There is not nearly enough information to draw conclusions. But the known facts that the car was in autonomous mode and struck a pedestrian are damaging to Uber. They also don’t help the case for self-driving cars in the minds of the public. Uber has halted all of its self-driving tests on public roads in response, and the NTSB is sending a team to investigate. Supporters of deploying autonomous vehicles will point out that mile-for-mile they have actually been relatively safe (at least with a safety driver behind the wheel).
However, that won’t stop a frenzy of “I told you so” comments from naysayers. Before we rush to judgment, though, there are some key facts that need to be sorted out. In the case of the man killed while driving his Tesla in autonomous mode, it was months before all the facts were in, and there are still some open questions. Hopefully this incident will get clarified sooner than that, but here are the questions we need answered first:
What About the Vehicle Safety Systems?
There is a great deal of confusion about the role of various automated systems in a car. Several times, including the infamous Tesla fatality in Florida, “autonomous” features have been blamed. However, both the Tesla and likely the Uber car in this case, are equipped with much more standard collision avoidance systems that are designed to brake before they hit something. So clearly the Automatic Emergency Braking (AEB) system needs to be looked at in this case.
How Did the Safety Driver React?
I really don’t envy the job of being a safety driver. You need to sit behind the wheel ready to take over mile after mile, but might spend long periods of time doing nothing. Then you might only have a second or two to suddenly re-engage with the vehicle and take corrective action. This issue is part of why some like Google and Cruise have argued that sometimes-automated vehicles aren’t really the way to go, and that we need complete Level 5 autonomy (where the car doesn’t ever need a human) to ensure safety. Of course, it needs to really work!

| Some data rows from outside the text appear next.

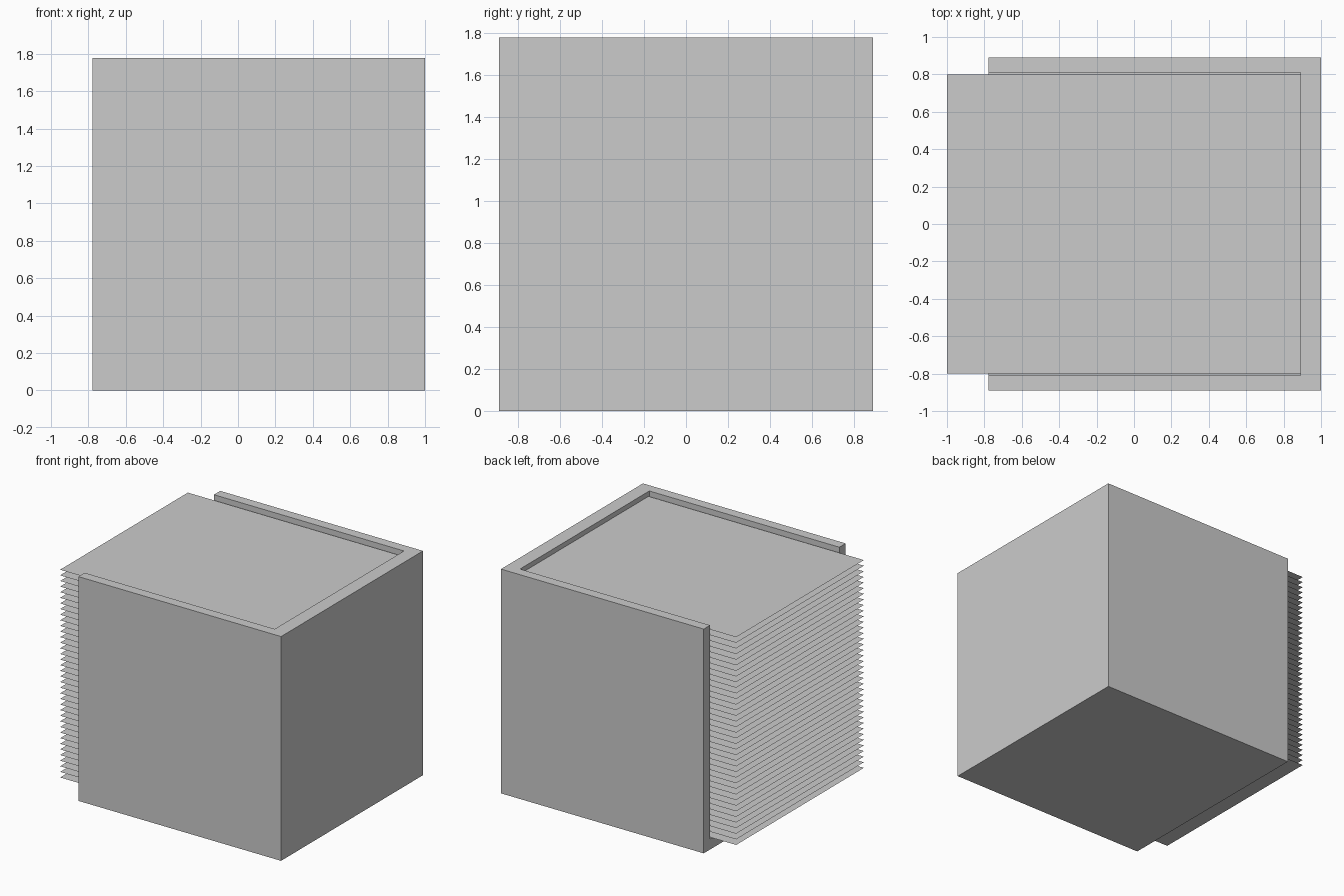
import bpy

if "Cube" in bpy.data.objects:
    bpy.data.objects.remove(bpy.data.objects["Cube"])


def box(name, lo, hi):
    mid = [(a + b) / 2 for a, b in zip(lo, hi)]
    bpy.ops.mesh.primitive_cube_add(size=1, location=mid)
    ob = bpy.context.object
    ob.name = name
    ob.scale = [b - a for a, b in zip(lo, hi)]
    bpy.ops.object.transform_apply(location=True, rotation=False, scale=True)
    return ob


# Casing: cube open at the top and on the left, with floor, two sides and a thick end wall
cutter = box("casing_cutter", (-1.2, -0.81, 0.083), (0.889, 0.81, 2.0))
cutter.hide_render = True
casing = box("casing", (-0.778, -0.889, 0), (1.0, 0.889, 1.778))
cut = casing.modifiers.new("hollow", "BOOLEAN")
cut.operation = "DIFFERENCE"
cut.solver = "EXACT"
cut.object = cutter
bpy.context.view_layer.objects.active = casing
bpy.ops.object.modifier_apply(modifier=cut.name)
bpy.data.objects.remove(cutter)

# Stack of paper-thin sheets sticking out of the open side
SHEETS, Z_LOW, Z_HIGH = 38, 0.092, 1.739
bpy.ops.mesh.primitive_plane_add(size=1, location=(-0.0555, 0, Z_LOW))
sheets = bpy.context.object
sheets.name = "sheet_stack"
sheets.scale = (1.889, 1.6, 1)
bpy.ops.object.transform_apply(location=True, rotation=False, scale=True)
stack = sheets.modifiers.new("stack", "ARRAY")
stack.count = SHEETS
stack.use_relative_offset = False
stack.use_constant_offset = True
stack.constant_offset_displace = (0, 0, (Z_HIGH - Z_LOW) / (SHEETS - 1))
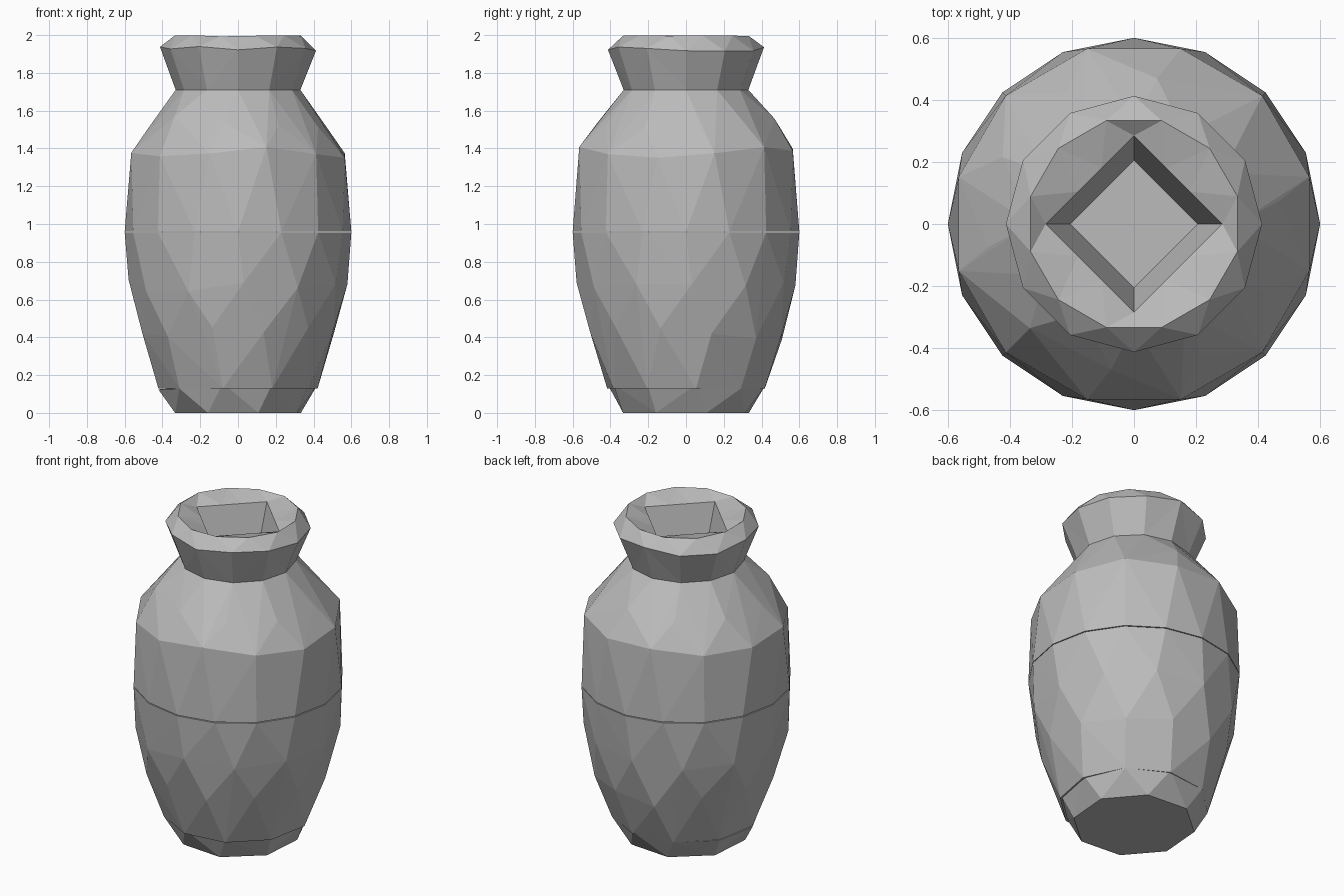
import bpy, bmesh, math, random

random.seed(4)
cube = bpy.data.objects.get("Cube")
if cube:
    bpy.data.objects.remove(cube, do_unlink=True)

clay = bpy.data.materials.new("grey_clay")
clay.use_nodes = True
colour = (0.5, 0.5, 0.5, 1)
clay.diffuse_color = colour
clay.node_tree.nodes["Principled BSDF"].inputs["Base Color"].default_value = colour


def finish(name, bm):
    bmesh.ops.recalc_face_normals(bm, faces=bm.faces)
    mesh = bpy.data.meshes.new(name)
    bm.to_mesh(mesh)
    bm.free()
    mesh.materials.append(clay)
    obj = bpy.data.objects.new(name, mesh)
    bpy.context.collection.objects.link(obj)
    return obj


def ring(bm, sides, radius, z, turn=0.0, rough_z=0.0, square=False):
    """Ring of vertices; turn is a fraction of one side, square gives a diamond."""
    verts = []
    for i in range(sides):
        a = math.tau * (i + turn) / sides
        r = radius
        if square:
            r /= abs(math.cos(a)) + abs(math.sin(a))
        dz = random.uniform(-rough_z, rough_z)
        verts.append(bm.verts.new((r * math.cos(a), r * math.sin(a), z + dz)))
    return verts


def faceted_solid(name, rings):
    """Closed faceted body stretched over staggered rings."""
    bm = bmesh.new()
    for r in rings:
        ring(bm, *r)
    out = bmesh.ops.convex_hull(bm, input=bm.verts)
    inner = [v for v in out["geom_interior"] if isinstance(v, bmesh.types.BMVert)]
    bmesh.ops.delete(bm, geom=inner, context="VERTS")
    return finish(name, bm)


# Foot, tapered belly and rounded shoulder
faceted_solid("foot", [(8, 0.35, 0.0, 0.4), (10, 0.425, 0.14, 0.2, 0.02)])
faceted_solid("lower_body", [
    (10, 0.425, 0.13, 0.2),
    (12, 0.525, 0.42, 0.5, 0.04),
    (12, 0.58, 0.68, 0.1, 0.04),
    (16, 0.6, 0.955),
])
faceted_solid("upper_body", [
    (16, 0.6, 0.96),
    (12, 0.585, 1.38, 0.5, 0.03),
    (10, 0.475, 1.54, 0.25, 0.03),
    (12, 0.33, 1.71),
])

# Flared neck, rim and the diamond-shaped well inside it
bm = bmesh.new()
loops = [
    ring(bm, 12, 0.33, 1.71),
    ring(bm, 12, 0.413, 1.925, 0.0, 0.015),
    ring(bm, 12, 0.345, 1.995, 0.5, 0.005),
    ring(bm, 12, 0.285, 1.955, 0.0, 0.0, True),
    ring(bm, 12, 0.205, 1.712, 0.0, 0.0, True),
]
staggered = {1, 2}
for k, (low, high) in enumerate(zip(loops, loops[1:])):
    for i in range(12):
        j = (i + 1) % 12
        if k == 2:
            bm.faces.new((low[i], low[j], high[j]))
            bm.faces.new((low[i], high[j], high[i]))
        elif i % 2 or k in staggered:
            bm.faces.new((low[i], low[j], high[i]))
            bm.faces.new((low[j], high[j], high[i]))
        else:
            bm.faces.new((low[i], low[j], high[j]))
            bm.faces.new((low[i], high[j], high[i]))
bm.faces.new(loops[-1])
bm.faces.new(loops[0][::-1])
finish("neck_and_rim", bm)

Along with how the particular safety driver involved behaved in this situation, it’ll be important to look at Uber’s policies for training and evaluating its drivers, as well as the rules they provide for safe operation of the vehicle.
What Role Did the Pedestrian Play?
Is It Self-Driving or Is It Uber?
Any crash involving a potentially-autonomous vehicle generates a lot of interest and early headlines, along with Twitter feeds full of experts theorizing on what happened. But in this case, like the others, we’ll need to get some key questions answered before any real conclusions can be drawn. Some of those conclusions may change the way we regulate the testing and deployment of self-driving vehicles. If, for example, there are issues in Uber’s policies or procedures that contributed to the crash, then they’ll likely result in tighter regulation and enforcement. Since self-driving cars are heavily instrumented, including carrying multiple cameras, hopefully there will be enough information to get to the bottom of the incident fairly quickly.